With a few initiative under the concept of ReGeneration. The convenor looked at how to expand the group of young leaders to drive the project. This lead to a series of smaller gatherings which formed the ReGeneration Collective. As a group of core members, we engaged in shared inquiry and the key issues (Knox, 2009) that we saw in our individual communities, which weaved common threads between us and could be addressed collectively. This dialogue and shared inquiry process gave me an insight into how people in different fields addressed change. An example being the design thinking model being shared with me by a member with industrial design experience. I was able to utilise this knowledge and understanding to influence and inform my own classroom practice.
Being part of this dialogue within ReGeneration enabled me to see how my jigsaw piece might fit into the bigger picture puzzle and where my impact could be of the greatest benefit. “In most organisations, members of communities of practice contribute their competencies by participating in cross-functioning projects and teams that combine the knowledge of multiple practices to get something done” (Wegner, 2000, p.237).
Wegner (2000) states that when a community of practice is designing itself it should look at the following areas.
Evidence of these areas can be found on the ReGeneration website.
Being a contributor to building this collective body of knowledge has given me a variety of tools, life skills and resources to draw on. Rather than isolating myself to the classroom, I see my practice being able to foster cross-organisational networks to address change and deepen individual and collective impact (Support Centre Media, 2017). I continue on this path to see the areas and ways I can achieve this.
The people involved in the ReGeneration project decided to complete the journey in 2013. However, what was created and fostered within this community of practice impacted greatly on the individuals involved.

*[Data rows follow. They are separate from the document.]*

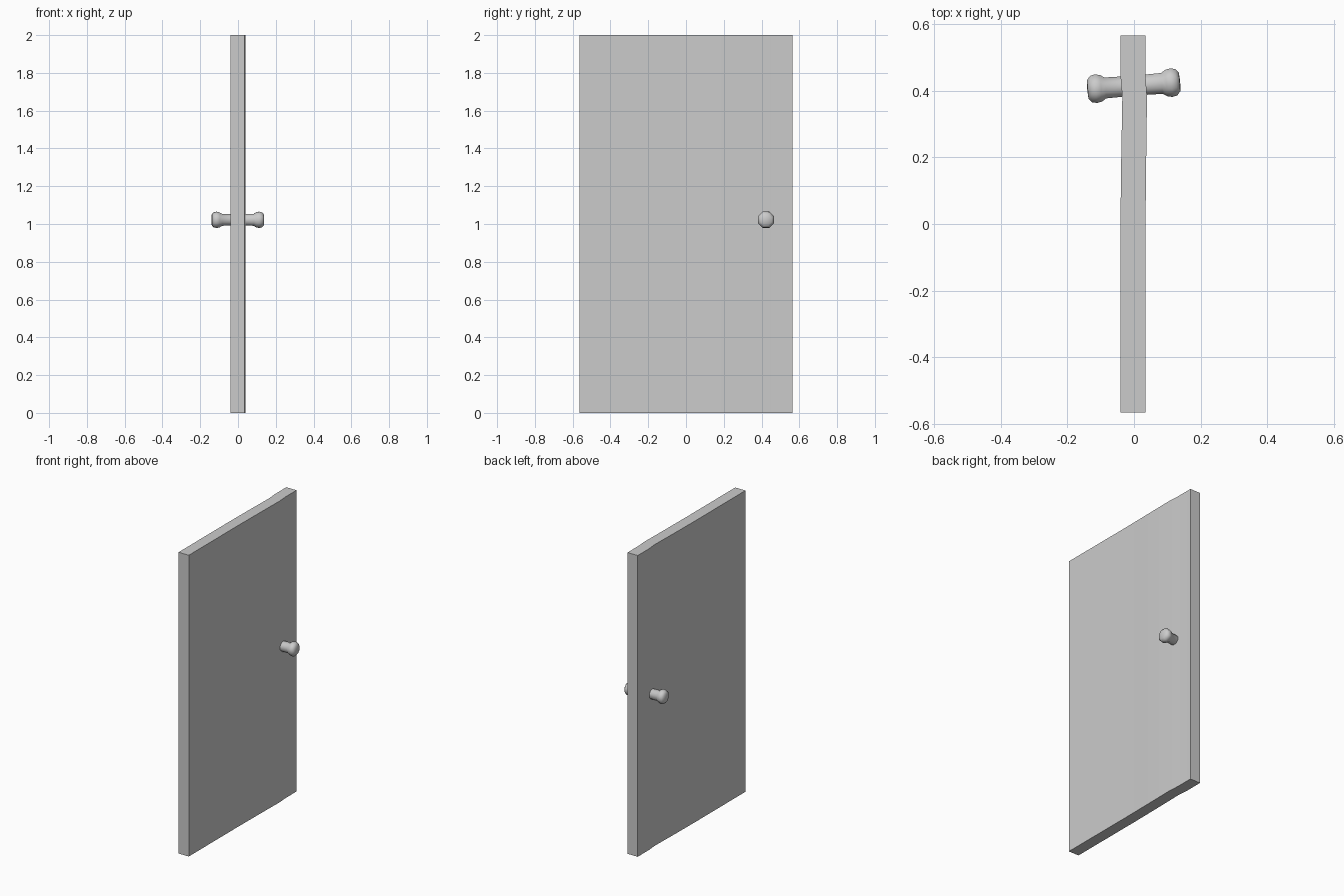
import bpy, bmesh, math
from mathutils import Matrix, Vector

if "Cube" in bpy.data.objects:
    bpy.data.objects.remove(bpy.data.objects["Cube"])

def finish(name, bm, angle):
    bmesh.ops.recalc_face_normals(bm, faces=bm.faces)
    me = bpy.data.meshes.new(name)
    bm.to_mesh(me)
    bm.free()
    ob = bpy.data.objects.new(name, me)
    bpy.context.collection.objects.link(ob)
    bpy.ops.object.select_all(action='DESELECT')
    ob.select_set(True)
    bpy.context.view_layer.objects.active = ob
    bpy.ops.object.shade_smooth_by_angle(angle=math.radians(angle))
    return ob

# Door panel: slightly warped plan outline, (y, left x, right x), extruded upward
plan = [(-0.565, -0.041, 0.034), (-0.05, -0.041, 0.034), (0.15, -0.039, 0.036),
        (0.38, -0.035, 0.039), (0.45, -0.041, 0.034), (0.565, -0.041, 0.034)]
bm = bmesh.new()
rows = [[bm.verts.new(c) for c in ((l, y, 0), (r, y, 0), (r, y, 2), (l, y, 2))]
        for y, l, r in plan]
for a, b in zip(rows, rows[1:]):
    for i in range(4):
        j = (i + 1) % 4
        bm.faces.new((a[i], a[j], b[j], b[i]))
bm.faces.new(rows[0])
bm.faces.new(rows[-1])
finish("door_panel", bm, 30)

# Doorknobs: turned octagonal profile (radius, distance along the axis)
profile = [(0.032, 0.0), (0.034, 0.085), (0.043, 0.098), (0.0465, 0.113),
           (0.043, 0.128), (0.030, 0.138)]
SIDES = 8

def knob(name, side):
    bm = bmesh.new()
    # axis leans a little out of square with the door
    turn = Matrix.Rotation(math.atan(0.08), 4, 'Z')
    place = Matrix.Translation((-0.001, 0.4145, 1.022)) @ turn
    rings = []
    for r, d in profile:
        ring = []
        for k in range(SIDES):
            a = 2 * math.pi * (k + 0.5) / SIDES
            ring.append(bm.verts.new(
                place @ Vector((side * d, r * math.cos(a), r * math.sin(a)))))
        rings.append(ring)
    for a, b in zip(rings, rings[1:]):
        for i in range(SIDES):
            j = (i + 1) % SIDES
            bm.faces.new((a[i], a[j], b[j], b[i]))
    tip = bm.verts.new(place @ Vector((side * 0.140, 0, 0)))
    for i in range(SIDES):
        bm.faces.new((rings[-1][i], rings[-1][(i + 1) % SIDES], tip))
    bm.faces.new(rings[0])
    finish(name, bm, 60)

knob("knob_left", -1)
knob("knob_right", 1)
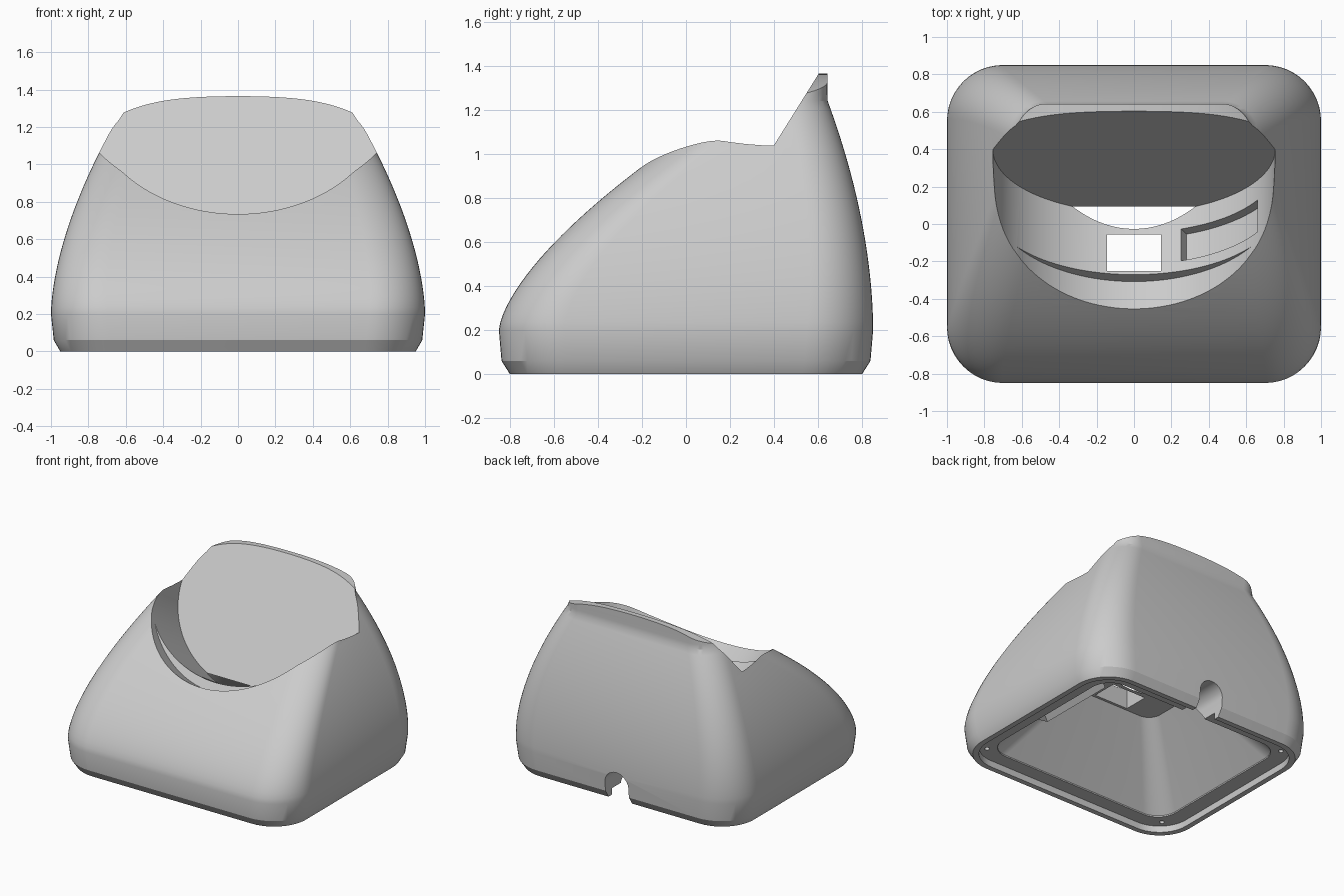
import bpy, bmesh
from math import sin, cos, pi, radians
from mathutils import Vector

if "Cube" in bpy.data.objects:
    bpy.data.objects.remove(bpy.data.objects["Cube"], do_unlink=True)

grey = bpy.data.materials.new("light grey plastic")
grey.use_nodes = True
grey.diffuse_color = (0.6, 0.6, 0.6, 1)
grey.node_tree.nodes["Principled BSDF"].inputs["Base Color"].default_value = (0.6, 0.6, 0.6, 1)


def loft(name, rings):
    """Closed solid skinned through rings of equal point count."""
    bm = bmesh.new()
    rows = [[bm.verts.new(p) for p in ring] for ring in rings]
    count = len(rows[0])
    for low, high in zip(rows, rows[1:]):
        for i in range(count):
            j = (i + 1) % count
            bm.faces.new((low[i], low[j], high[j], high[i]))
    bm.faces.new(rows[0][::-1])
    bm.faces.new(rows[-1])
    bmesh.ops.recalc_face_normals(bm, faces=bm.faces[:])
    mesh = bpy.data.meshes.new(name)
    bm.to_mesh(mesh)
    bm.free()
    mesh.materials.append(grey)
    obj = bpy.data.objects.new(name, mesh)
    bpy.context.collection.objects.link(obj)
    return obj


def rounded_rect(hw, front, back, r, z, steps=12):
    """Ring with rounded corners at height z."""
    r = min(r, (back - front) * 0.45)
    ring = []
    for k, (cx, cy) in enumerate([(hw - r, back - r), (r - hw, back - r),
                                  (r - hw, front + r), (hw - r, front + r)]):
        for i in range(steps + 1):
            a = (k + i / steps) * pi / 2
            ring.append(Vector((cx + r * cos(a), cy + r * sin(a), z)))
    return ring


def prism(name, pts, frame, start, end):
    """Extrude a flat outline along the frame's third axis."""
    o, u, v, n = frame
    return loft(name, [[o + u * a + v * b + n * d for a, b in pts] for d in (start, end)])


def cut(target, cutter):
    mod = target.modifiers.new("cut", 'BOOLEAN')
    mod.operation = 'DIFFERENCE'
    mod.solver = 'EXACT'
    mod.object = cutter
    bpy.context.view_layer.objects.active = target
    bpy.ops.object.modifier_apply(modifier=mod.name)
    bpy.data.objects.remove(cutter, do_unlink=True)


X, Y, Z = Vector((1, 0, 0)), Vector((0, 1, 0)), Vector((0, 0, 1))
WORLD = (Vector(), X, Y, Z)
UPRIGHT = (Vector(), X, Z, Y)
# Cradle frame: across, up the backrest, out of the backrest
up = Vector((0, 0.53, 0.848)).normalized()
CRADLE = (Vector((0, 0.06, 0.496)), X, up, Vector((0, -up.z, up.y)))


# Outer body: chamfered foot, then sides curving inwards
def body_ring(z):
    d = max(z - 0.2, 0)
    return rounded_rect(1 - 0.33 * d ** 1.68, -0.85 + 1.02 * d ** 1.51,
                        max(0.85 - 0.192 * d ** 1.86, 0.642), 0.3 - 0.11 * d, z)


rings = [rounded_rect(0.95, -0.8, 0.8, 0.27, 0), rounded_rect(0.985, -0.838, 0.838, 0.3, 0.06)]
rings += [body_ring(0.2 + 1.22 * i / 34) for i in range(35)]
body = loft("stand_body", rings)

# Domed top edge of the backrest
dome = [(x, 1.365 - 0.1 * x ** 2 - 0.36 * x ** 4) for x in [i / 25 - 0.8 for i in range(41)]]
cut(body, prism("dome_cutter", dome + [(0.8, 1.7), (-0.8, 1.7)], UPRIGHT, 0.3, 1))


# Cradle scoop, with a wider mouth near the front
def scoop(a, b, centre):
    arc = [(a * cos(t), centre + b * sin(t)) for t in [pi + pi * i / 64 for i in range(65)]]
    return arc + [(1.1, 1.8), (-1.1, 1.8)]


cut(body, prism("scoop_cutter", scoop(0.755, 0.64, 0.64), CRADLE, 0, 1.6))
cut(body, prism("mouth_cutter", scoop(0.755, 0.8, 0.73), CRADLE, 0.39, 1.6))

# Hollow underside tapering to the cradle, keeping a housing behind the side pocket
cavity = loft("cavity_cutter", [rounded_rect(0.79, -0.65, 0.65, 0.16, -0.05),
                                rounded_rect(0.79, -0.65, 0.65, 0.16, 0.06),
                                rounded_rect(0.38, -0.27, 0.27, 0.1, 0.55)])
housing = [(0.23, -0.06), (0.59, -0.44), (1.02, -0.05), (0.66, 0.33)]
cut(cavity, prism("housing_keeper", housing, CRADLE, 0.08, 0.37))
cut(body, cavity)

# Ledge for the base plate
cut(body, loft("ledge_cutter", [rounded_rect(0.91, -0.76, 0.76, 0.24, z) for z in (-0.05, 0.05)]))

# Screw holes in the ledge corners
for sx in (-1, 1):
    for sy in (-1, 1):
        hole = [(sx * 0.8 + 0.018 * cos(i * pi / 8), sy * 0.65 + 0.018 * sin(i * pi / 8))
                for i in range(16)]
        cut(body, prism("screw_cutter", hole, WORLD, 0, 0.15))

# Connector opening in the cradle wall
opening = [(-0.145, -0.25), (0.145, -0.25), (0.145, -0.055), (-0.145, -0.055)]
cut(body, prism("connector_cutter", opening, WORLD, 0.4, 0.9))

# Shallow side pocket in the cradle wall
pocket = []
for i in range(21):
    u = 0.28 + 0.38 * i / 20
    pocket.append((u, 0.64 - 0.7 * (1 - (u / 0.8) ** 2) ** 0.5))
pocket += [(0.66, 0.64), (0.25, 0.64), (0.25, 0.04)]
cut(body, prism("pocket_cutter", pocket, CRADLE, 0.125, 0.325))

# Arched cable notch at the back
arch = [(0.1 * cos(i * pi / 24), 0.13 + 0.1 * sin(i * pi / 24)) for i in range(25)]
cut(body, prism("cable_cutter", arch + [(-0.1, -0.1), (0.1, -0.1)], UPRIGHT, 0.45, 1))

# Smooth the curved faces, keep cut edges crisp
bpy.ops.object.select_all(action='DESELECT')
body.select_set(True)
bpy.context.view_layer.objects.active = body
bpy.ops.object.shade_smooth_by_angle(angle=radians(25))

Aspects of ReGeneration continue on through their actions and projects.
This work is licensed under a Creative Commons Attribution 4.0 International License.
Knox, B. (2009, December 4). Cultivating Communities of Practice: Making Them Grow.[Video]. Retrieved from https://www.youtube.com/watch?v=lhMPRZnRFkk
Matheson, B. (n.d.). ReGeneration. Retrieved from
Splashroom Media. (2012, January 29). Emma McFadyen . Retrieved from https://vimeo.com/35828556
Support Centre Media. (2017, February 7). Practice Area: Communities of Practice [Video]. Retrieved from https://www.youtube.com/watch?v=-rWESR6Q2R4
Wenger, E. (2000). Communities of practice and social learning systems. Organization. 7(2), 225-246. Retrieved from